Executive Breakfast: Global Corporate Social Responsibility | Apr. 26, 2016

“Global Corporate Social Responsibility: What Every Manager Should Know,” is the subject of the University of Connecticut School of Business’ third Spring 2016 Thought Leadership Breakfast Seminar.

The April 26 program will be held at the Graduate Business Learning Center, 100 Constitution Plaza in Hartford. The event begins with breakfast and networking from 7:30 to 8 a.m., followed by the presentation and questions from 8 to 8:45 a.m. The program is free, but registration is limited. For more information or to register, please call Amanda Spada at 860-486-5498 or email

Corporate managers must, increasingly, account for a broad range of global social factors in their operations, including environmental sustainability, human rights, labor practices and corruption avoidance.

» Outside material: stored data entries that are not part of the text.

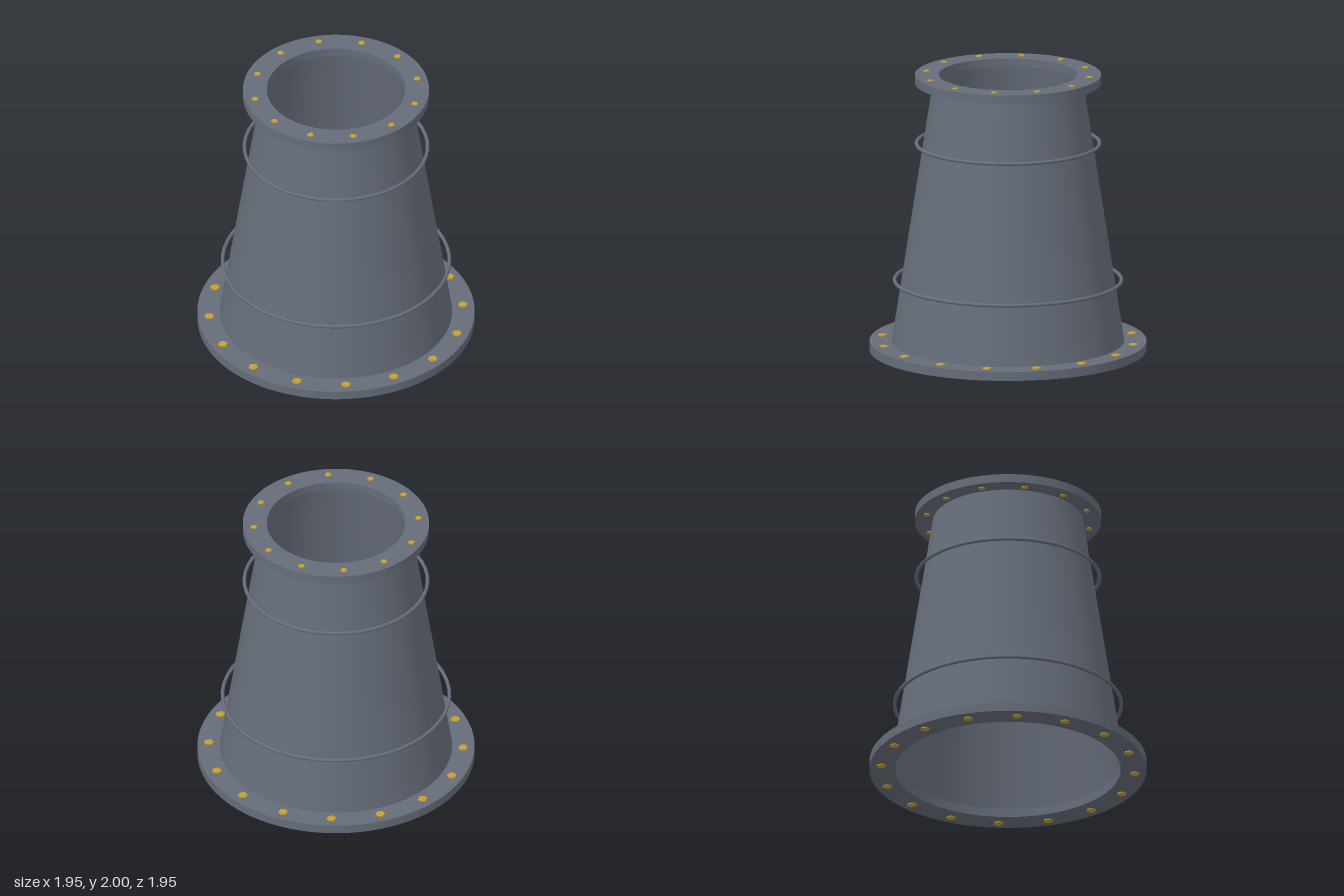
import * as THREE from 'three';

const steel = new THREE.MeshStandardMaterial({ color: 0x666d79 });
steel.name = 'slate steel';
const brass = new THREE.MeshStandardMaterial({ color: 0xc4a030 });
brass.name = 'brass';

function add(parent, name, geometry, material) {
  const mesh = new THREE.Mesh(geometry, material);
  mesh.name = name;
  parent.add(mesh);
  return mesh;
}

// Flat annular plate with square edges, standing on y.
function flange(parent, name, outer, inner, y, thickness) {
  const shape = new THREE.Shape().absarc(0, 0, outer, 0, Math.PI * 2, false);
  shape.holes.push(new THREE.Path().absarc(0, 0, inner, 0, Math.PI * 2, true));
  const geometry = new THREE.ExtrudeGeometry(shape, {
    depth: thickness, bevelEnabled: false, curveSegments: 64,
  });
  geometry.rotateX(-Math.PI / 2);
  add(parent, name, geometry, steel).position.y = y;
}

// Hexagonal bolts passing through a flange, all aligned the same way.
function boltCircle(parent, name, count, circle, radius, bottom, top) {
  const group = new THREE.Group();
  group.name = name;
  const geometry = new THREE.CylinderGeometry(radius, radius, top - bottom, 6).toNonIndexed();
  geometry.computeVertexNormals();
  for (let i = 0; i < count; i++) {
    const a = (i / count) * Math.PI * 2;
    add(group, 'bolt', geometry, brass)
      .position.set(Math.cos(a) * circle, (bottom + top) / 2, Math.sin(a) * circle);
  }
  parent.add(group);
}

// Thin hoop standing clear of the cone.
function hoop(parent, name, radius, y) {
  const geometry = new THREE.TorusGeometry(radius, 0.013, 10, 48);
  geometry.rotateX(Math.PI / 2);
  add(parent, name, geometry, steel).position.y = y;
}

export function createModel() {
  const model = new THREE.Group();
  model.name = 'flangedReducer';

  // Hollow tapered body: outer and inner walls
  const wall = (...points) =>
    new THREE.LatheGeometry(points.map(([r, y]) => new THREE.Vector2(r, y)), 64);
  add(model, 'outerWall', wall([0.823, 0.04], [0.525, 1.96]), steel);
  add(model, 'innerWall', wall([0.487, 1.935], [0.793, 0.07]), steel);

  // End flanges
  flange(model, 'bottomFlange', 0.975, 0.793, 0.007, 0.065);
  flange(model, 'topFlange', 0.655, 0.487, 1.932, 0.062);

  // Bolts
  boltCircle(model, 'bottomBolts', 16, 0.895, 0.034, 0, 0.08);
  boltCircle(model, 'topBolts', 12, 0.582, 0.024, 1.926, 2);

  // Hoops
  hoop(model, 'lowerHoop', 0.799, 0.51);
  hoop(model, 'upperHoop', 0.645, 1.497);

  return model;
}
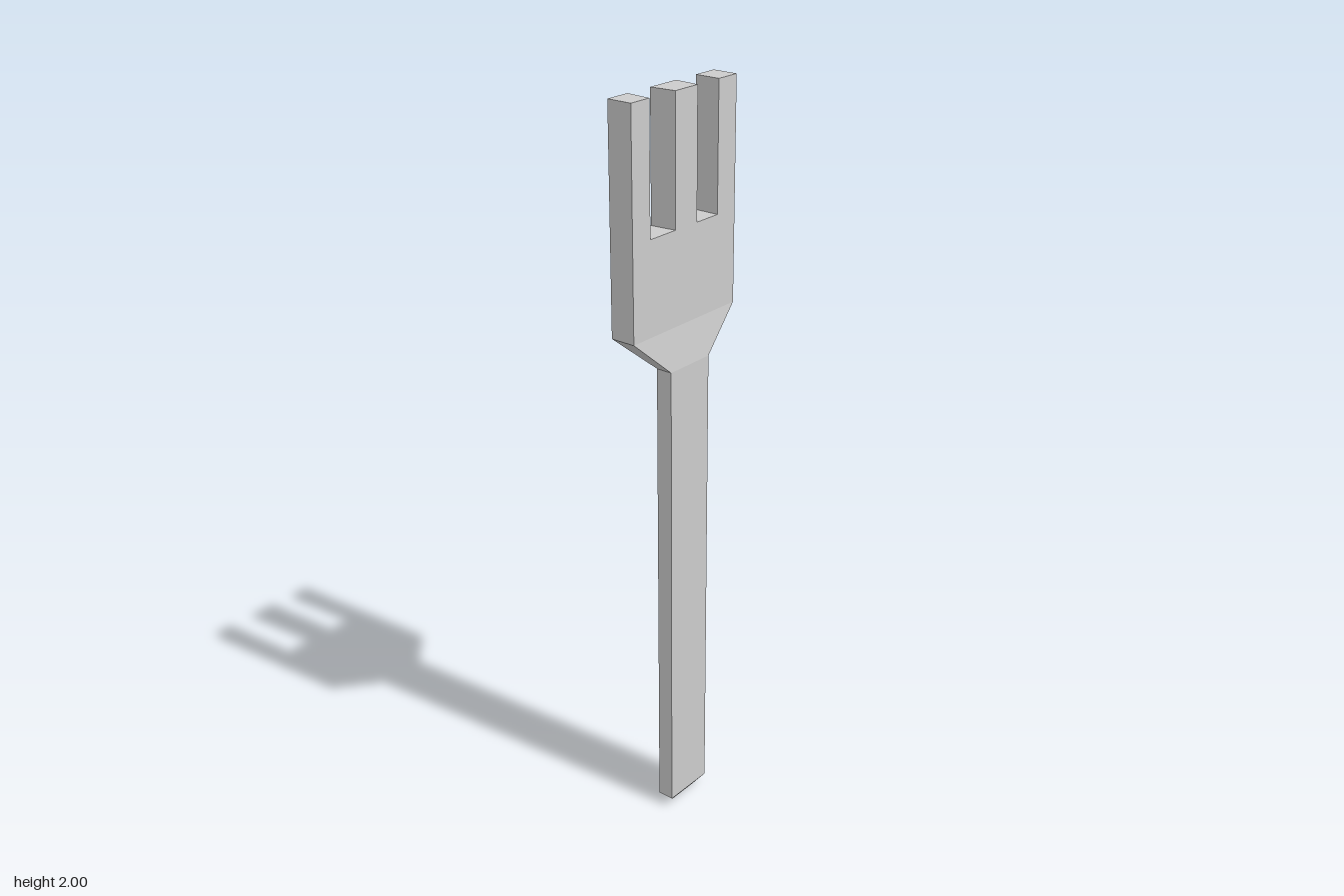
import * as THREE from 'three';

const material = new THREE.MeshStandardMaterial({ color: 0xcccccc, flatShading: true });
const HEAD_X = [-0.043, 0.026];
const SLOT_Y = 1.67, TOP_Y = 2;

// Ring of four corners at height y; z limits may differ on the two x sides.
function ring(y, [x0, x1], [a0, a1], [b0, b1] = [a0, a1]) {
  return [[x0, y, a0], [x0, y, a1], [x1, y, b1], [x1, y, b0]];
}

// Skin rings from bottom to top, optionally closing the top.
function loft(name, rings, capTop = false) {
  const pos = [];
  const quad = (a, b, c, d) => pos.push(...a, ...b, ...c, ...a, ...c, ...d);
  for (let r = 0; r < rings.length - 1; r++) {
    const lo = rings[r], hi = rings[r + 1];
    for (let i = 0; i < 4; i++) {
      const j = (i + 1) % 4;
      quad(lo[i], lo[j], hi[j], hi[i]);
    }
  }
  if (capTop) quad(...rings[rings.length - 1]);
  const geometry = new THREE.BufferGeometry();
  geometry.setAttribute('position', new THREE.Float32BufferAttribute(pos, 3));
  geometry.computeVertexNormals();
  const mesh = new THREE.Mesh(geometry, material);
  mesh.name = name;
  return mesh;
}

export function createModel() {
  const group = new THREE.Group();
  group.name = 'fork';

  // Handle with a wedge-shaped end
  const grip = [-0.003, 0.042], gripZ = [-0.074, 0.074], headZ = [-0.194, 0.194];
  const neck = ring(1.32, grip, gripZ), shoulder = ring(1.425, HEAD_X, headZ);
  group.add(loft('handle', [
    ring(0, [0.019, 0.019], [-0.042, 0.042]),
    ring(0.03, grip, gripZ),
    neck,
  ]));

  // Flared neck, then the flat head up to the slot floors
  group.add(loft('neck', [neck, shoulder]));
  group.add(loft('head', [shoulder, ring(SLOT_Y, HEAD_X, headZ)]));

  // Tines and slot floors alternate across the head; cuts are slightly skewed
  const cutsA = [-0.194, -0.125, -0.05, 0.045, 0.125, 0.194];
  const cutsB = [-0.194, -0.125, -0.045, 0.037, 0.13, 0.194];
  for (let i = 0; i < 5; i++) {
    const a = cutsA.slice(i, i + 2), b = cutsB.slice(i, i + 2);
    const base = ring(SLOT_Y, HEAD_X, a, b);
    group.add(i % 2 === 0
      ? loft('tine', [base, ring(TOP_Y, HEAD_X, a, b)], true)
      : loft('slotFloor', [base], true));
  }
  return group;
}
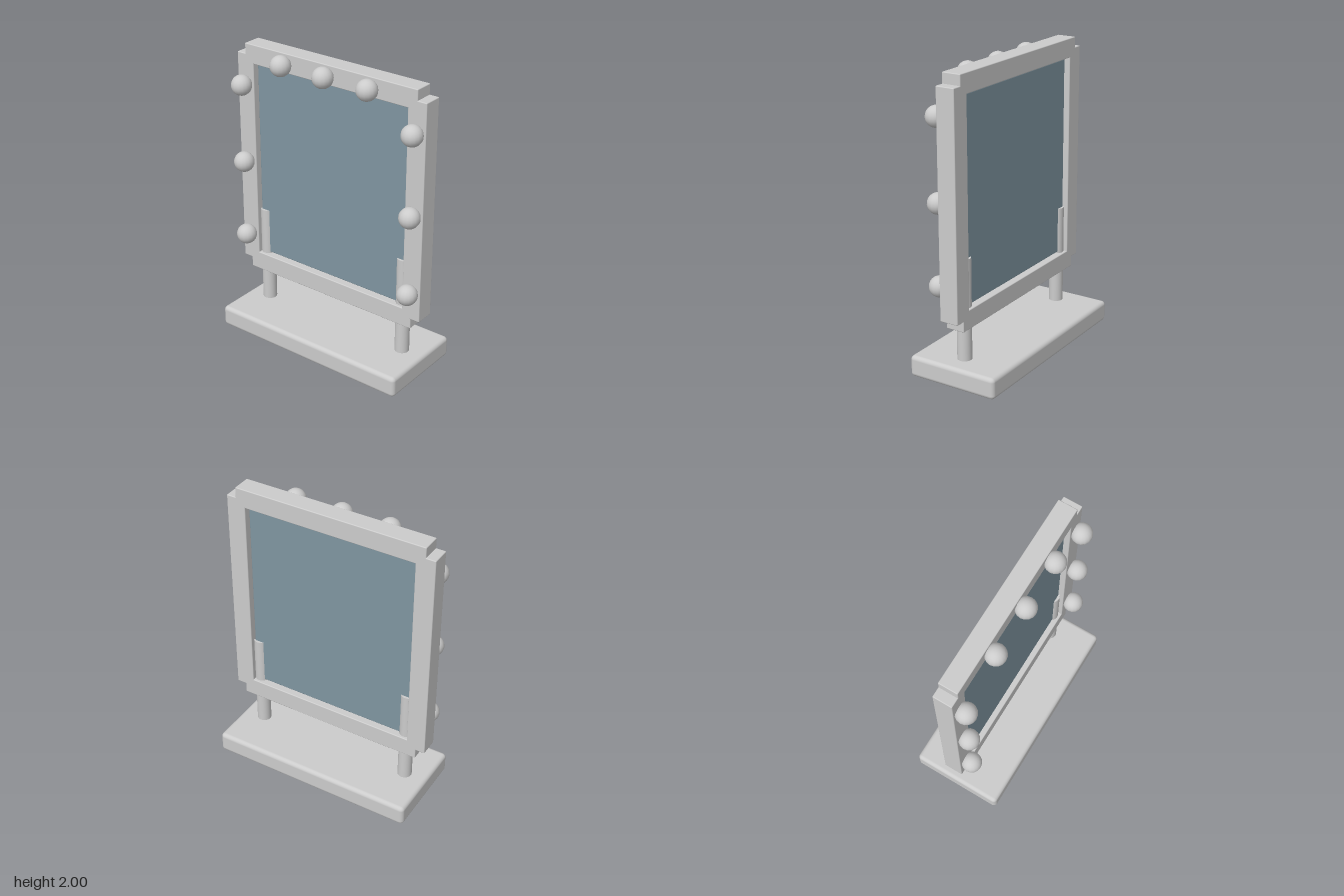
import * as THREE from 'three';
import { RoundedBoxGeometry } from 'three/addons/geometries/RoundedBoxGeometry.js';

export function createModel() {
  const model = new THREE.Group();
  model.name = 'vanityMirror';
  const grey = new THREE.MeshStandardMaterial({ color: 0xcccccc });
  const glassMaterial = new THREE.MeshStandardMaterial({ color: 0x7f95a0 });

  const add = (name, geometry, x, y, z, material = grey) => {
    const mesh = new THREE.Mesh(geometry, material);
    mesh.name = name;
    mesh.position.set(x, y, z);
    model.add(mesh);
  };

  // Heavy base slab with softened edges
  add('base', new RoundedBoxGeometry(1.44, 0.145, 0.635, 3, 0.028), 0, 0.0725, 0);

  // Frame: top and bottom rails, with the side stiles stepped in at the corners
  const rail = new RoundedBoxGeometry(1.325, 0.13, 0.13, 2, 0.006);
  const stile = new RoundedBoxGeometry(0.132, 1.485, 0.13, 2, 0.006);
  add('topRail', rail, 0, 1.935, 0);
  add('bottomRail', rail, 0, 0.44, 0);

  // Mirror panel, leaving a fine gap to the frame
  add('mirrorPanel', new RoundedBoxGeometry(1.178, 1.345, 0.06, 2, 0.006), 0, 1.1875, 0, glassMaterial);

  // Posts run up from the base through the bottom rail and past the panel
  const post = new THREE.CylinderGeometry(0.048, 0.048, 0.69, 24);
  const bulb = new THREE.SphereGeometry(0.069, 16, 12);
  for (const [side, s] of [['left', 1], ['right', -1]]) {
    add(`${side}Stile`, stile, s * 0.662, 1.1875, 0);
    add(`${side}Post`, post, s * 0.562, 0.485, 0);
    // Bulbs up each stile
    for (const y of [0.647, 1.187, 1.727]) add(`${side}Bulb`, bulb, s * 0.662, y, 0.11);
  }

  // Bulbs along the top rail
  for (const x of [-0.332, 0, 0.332]) add('topBulb', bulb, x, 1.931, 0.11);

  return model;
}
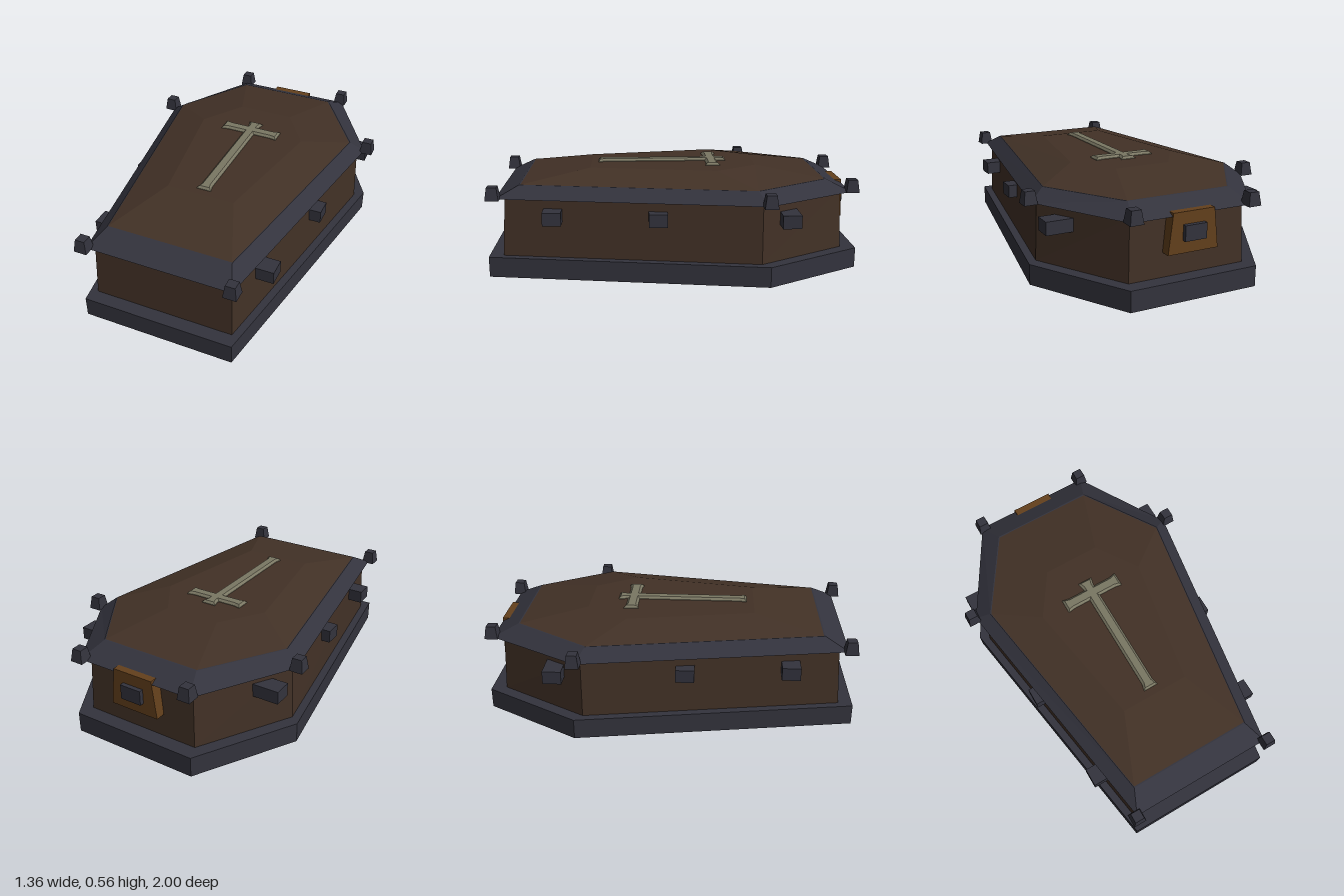
import * as THREE from 'three';

const mat = (name, color) => {
  const m = new THREE.MeshStandardMaterial({ color });
  m.name = name;
  return m;
};

// Six-sided outline: [z, half width] at the foot, shoulder and head
const outline = (foot, shoulder, head) => {
  const right = [foot, shoulder, head].map(([z, w]) => [w, z]);
  return [...right, ...right.slice().reverse().map(([x, z]) => [-x, z])];
};

// Flat-sided solid joining outlines stacked upwards: [[y, points], ...]
function loft(rings) {
  const pos = [];
  const n = rings[0][1].length;
  const put = (r, i) => pos.push(rings[r][1][i % n][0], rings[r][0], rings[r][1][i % n][1]);
  for (let r = 0; r < rings.length - 1; r++) {
    for (let i = 0; i < n; i++) {
      put(r, i); put(r, i + 1); put(r + 1, i + 1);
      put(r, i); put(r + 1, i + 1); put(r + 1, i);
    }
  }
  const last = rings.length - 1;
  for (let i = 1; i < n - 1; i++) {
    put(last, 0); put(last, i); put(last, i + 1);
    put(0, 0); put(0, i + 1); put(0, i);
  }
  const g = new THREE.BufferGeometry();
  g.setAttribute('position', new THREE.Float32BufferAttribute(pos, 3));
  g.computeVertexNormals();
  return g;
}

export function createModel() {
  const model = new THREE.Group();
  model.name = 'coffin';
  const wood = mat('dark wood', 0x423126);
  const iron = mat('dark iron', 0x33333d);
  const bronze = mat('bronze', 0x64401c);
  const bone = mat('pale stone', 0x7a7763);

  const add = (name, geometry, material, x = 0, y = 0, z = 0) => {
    const mesh = new THREE.Mesh(geometry, material);
    mesh.name = name;
    mesh.position.set(x, y, z);
    model.add(mesh);
    return mesh;
  };

  // Plinth and tapering body
  const plinth = outline([1, 0.415], [-0.48, 0.655], [-1, 0.355]);
  add('plinth', loft([[0, plinth], [0.11, plinth]]), iron);
  add('body', loft([
    [0.11, outline([0.925, 0.385], [-0.44, 0.605], [-0.92, 0.325])],
    [0.43, outline([0.905, 0.377], [-0.44, 0.593], [-0.905, 0.315])],
  ]), wood);

  // Lid: sloping iron rim with a raised wooden panel
  const panelEdge = outline([0.83, 0.345], [-0.42, 0.55], [-0.83, 0.285]);
  add('lidRim', loft([
    [0.425, outline([0.955, 0.4], [-0.465, 0.63], [-0.965, 0.335])],
    [0.489, panelEdge],
  ]), iron);
  add('lidPanel', loft([
    [0.488, panelEdge],
    [0.545, outline([0.46, 0.19], [-0.23, 0.31], [-0.46, 0.157])],
  ]), wood);

  // Cross with flared, bevelled arms
  const a = 0.032, f = 0.042, e = 0.04;
  const half = [
    [f, -0.42], [a, -0.42 + e], [a, 0.187], [0.17 - e, 0.187], [0.17, 0.18],
    [0.17, 0.262], [0.17 - e, 0.253], [a, 0.253], [a, 0.305 - e], [f, 0.305],
  ];
  const crossShape = new THREE.Shape(
    [...half, ...half.slice().reverse().map(([x, y]) => [-x, y])].map(p => new THREE.Vector2(...p)));
  const crossGeo = new THREE.ExtrudeGeometry(crossShape, {
    depth: 0.006, bevelThickness: 0.012, bevelSize: 0.012, bevelOffset: -0.012, bevelSegments: 1,
  });
  crossGeo.rotateX(-Math.PI / 2);
  add('cross', crossGeo, bone, 0, 0.548 - 0.006, 0);

  // Corner studs and side handle blocks, mirrored
  const stud = new THREE.CylinderGeometry(0.026 * Math.SQRT2, 0.036 * Math.SQRT2, 0.07, 4).toNonIndexed();
  stud.rotateY(Math.PI / 4);
  stud.computeVertexNormals();
  for (const side of [1, -1]) {
    const label = side > 0 ? 'left' : 'right';
    for (const [part, x, z] of [['Foot', 0.405, 0.963], ['Shoulder', 0.645, -0.468], ['Head', 0.327, -0.967]]) {
      add(label + part + 'Stud', stud, iron, side * x, 0.46, z);
    }
    for (const [part, outer, z] of [['Foot', 0.51, 0.65], ['Middle', 0.567, 0.097], ['Head', 0.623, -0.587]]) {
      add(label + part + 'Handle', new THREE.BoxGeometry(0.15, 0.07, 0.098), iron, side * (outer - 0.075), 0.34, z);
    }
  }

  // Tapered plate and block on the head end
  const rect = (w, z0, z1) => [[w, z1], [w, z0], [-w, z0], [-w, z1]];
  add('headPlate', loft([
    [0.235, rect(0.14, -0.967, -0.9)],
    [0.443, rect(0.115, -0.967, -0.9)],
  ]), bronze);
  add('headBlock', new THREE.BoxGeometry(0.12, 0.08, 0.04), iron, 0, 0.34, -0.97);

  return model;
}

These corporate social responsibility mandates and principles have an impact on all companies in every industry.

In this seminar, Stephen Park, professor of business law, and Caroline Kaeb, professor of business law and human rights, will show managers how to identify global CSR issues in their businesses, minimize CSR-related risk and use CSR for competitive advantage.

Park earned his bachelor’s degree in ethics, politics and economics at Yale; a master’s degree in international affairs at Tufts; and his law degree from Harvard. He an award-winning scholar, whose research has been widely published. He co-directs the Corporate and Regulatory Compliance Graduate Certificate Program at UConn and is a staff editor for the American Business Law Journal.

Kaeb holds a joint appointment with the School of Business and the UConn Human Rights Institute. Her research focuses on the intersection between business and human rights and related questions of corporate responsibility, social impact and regulatory mandates. She is particularly interested in corporate compliance as a function of law and morality and the underlying questions about the nature of the firm, corporate personality and corporate moral agency through a human rights lens. She received her Ph.D. in international studies from the University of Trento, Italy, and is a founding member and co-facilitator of the Working Group on Business and Human Rights with the U.N. Global Compact’s Principles for Responsible Management Education.